Up to 23,000 troops may be withdrawn from Afghanistan by the end of the summer. If historical projections hold true -- almost half (45%) of the 1.6 million veterans from the wars in Iraq and Afghanistan have sought compensation for injuries they say are service-related -- many of those veterans will be disabled and seeking protections as they return to the workforce.
Historically, disabled veterans have faced challenges returning to the workforce. Only 80% of the disabled veterans from the second Gulf War era were in the labor force as of August, 2011. However, increased advocacy offers some hope and guidance to employers in Minnesota and nationwide to avoid discrimination as a result of disability.
The Equal Employment Opportunity Commission has published several guides to help employers provide reasonable accommodations to disabled veterans, as required by the ADA. Examples may include modifications to the work schedule, making facilities accessible to the disabled, and modifying tests and training materials.

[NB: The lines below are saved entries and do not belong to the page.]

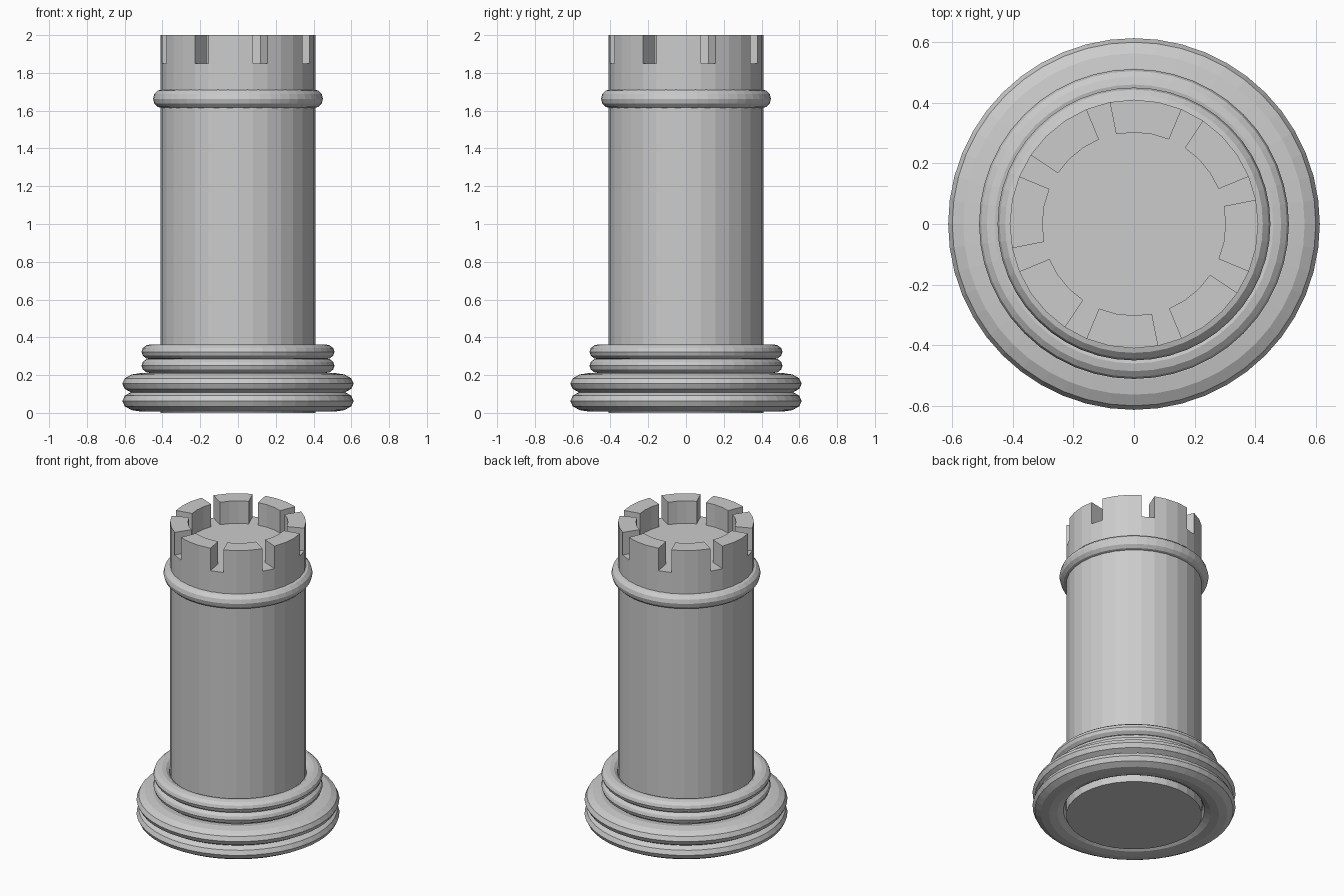
import bpy, bmesh, math

if "Cube" in bpy.data.objects:
    bpy.data.objects.remove(bpy.data.objects["Cube"])

SEG = 32
R_OUT, R_IN = 0.41, 0.302
Z_FLOOR, Z_TOP = 1.85, 2.0

grey = bpy.data.materials.new("stone grey")
grey.diffuse_color = (0.6, 0.6, 0.6, 1)
grey.use_nodes = True
grey.node_tree.nodes["Principled BSDF"].inputs["Base Color"].default_value = grey.diffuse_color


def pt(i, r, z):
    a = 2 * math.pi * i / SEG
    return (r * math.cos(a), r * math.sin(a), z)


# Tower: faceted column with a battlement of eight blocks and eight notches
bm = bmesh.new()


def face(*pts):
    bm.faces.new([bm.verts.new(p) for p in pts])


face(*[pt(i, R_OUT, 0) for i in range(SEG)])
face(*[pt(i, R_IN, Z_FLOOR) for i in range(SEG)])
for i in range(SEG):
    j = i + 1
    face(pt(i, R_OUT, 0), pt(j, R_OUT, 0), pt(j, R_OUT, Z_FLOOR), pt(i, R_OUT, Z_FLOOR))
    notch = i % 4 == 1
    z = Z_FLOOR if notch else Z_TOP
    face(pt(i, R_IN, z), pt(i, R_OUT, z), pt(j, R_OUT, z), pt(j, R_IN, z))
    if notch:
        # side walls of the notch
        for k in (i, j):
            face(pt(k, R_IN, Z_FLOOR), pt(k, R_OUT, Z_FLOOR),
                 pt(k, R_OUT, Z_TOP), pt(k, R_IN, Z_TOP))
    else:
        # outer and inner walls of the block
        for r in (R_OUT, R_IN):
            face(pt(i, r, Z_FLOOR), pt(j, r, Z_FLOOR), pt(j, r, Z_TOP), pt(i, r, Z_TOP))
bmesh.ops.remove_doubles(bm, verts=bm.verts, dist=1e-5)
bmesh.ops.recalc_face_normals(bm, faces=bm.faces)
mesh = bpy.data.meshes.new("tower")
bm.to_mesh(mesh)
bm.free()
tower = bpy.data.objects.new("tower", mesh)
bpy.context.collection.objects.link(tower)
mesh.materials.append(grey)


# Moulding rings: name, centre height, major radius, minor radius, half height
rings = [
    ("base_ring_lower", 0.063, 0.513, 0.1, 0.056),
    ("base_ring_upper", 0.155, 0.513, 0.1, 0.056),
    ("step_ring_lower", 0.25, 0.46, 0.051, 0.04),
    ("step_ring_upper", 0.323, 0.46, 0.051, 0.04),
    ("collar_ring", 1.663, 0.40, 0.05, 0.05),
]
for name, z, major, minor, half in rings:
    bpy.ops.mesh.primitive_torus_add(major_segments=48, minor_segments=12,
                                     major_radius=major, minor_radius=minor,
                                     location=(0, 0, z))
    ring = bpy.context.object
    ring.name = name
    ring.scale.z = half / minor
    ring.data.materials.append(grey)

If you are a disabled veteran encountering resistance from your employer about requested modifications to your work environment or the way your job is customarily done, you may be able to bring a claim for disability discrimination. An attorney will be able to ensure that all of your rights are protected and will help you transition fully back into the workforce.
Common injuries for veterans returning from Afghanistan may include missing limbs, burns, spinal cord injuries, post-traumatic stress disorder, hearing loss and traumatic brain injuries. If you have questions about how your employer should accommodate your disability, an attorney can review your case and provide advice.
Source: Business Insurance, "USERRA compliance can be challenging for employers," Judy Greenwald, June 17, 2012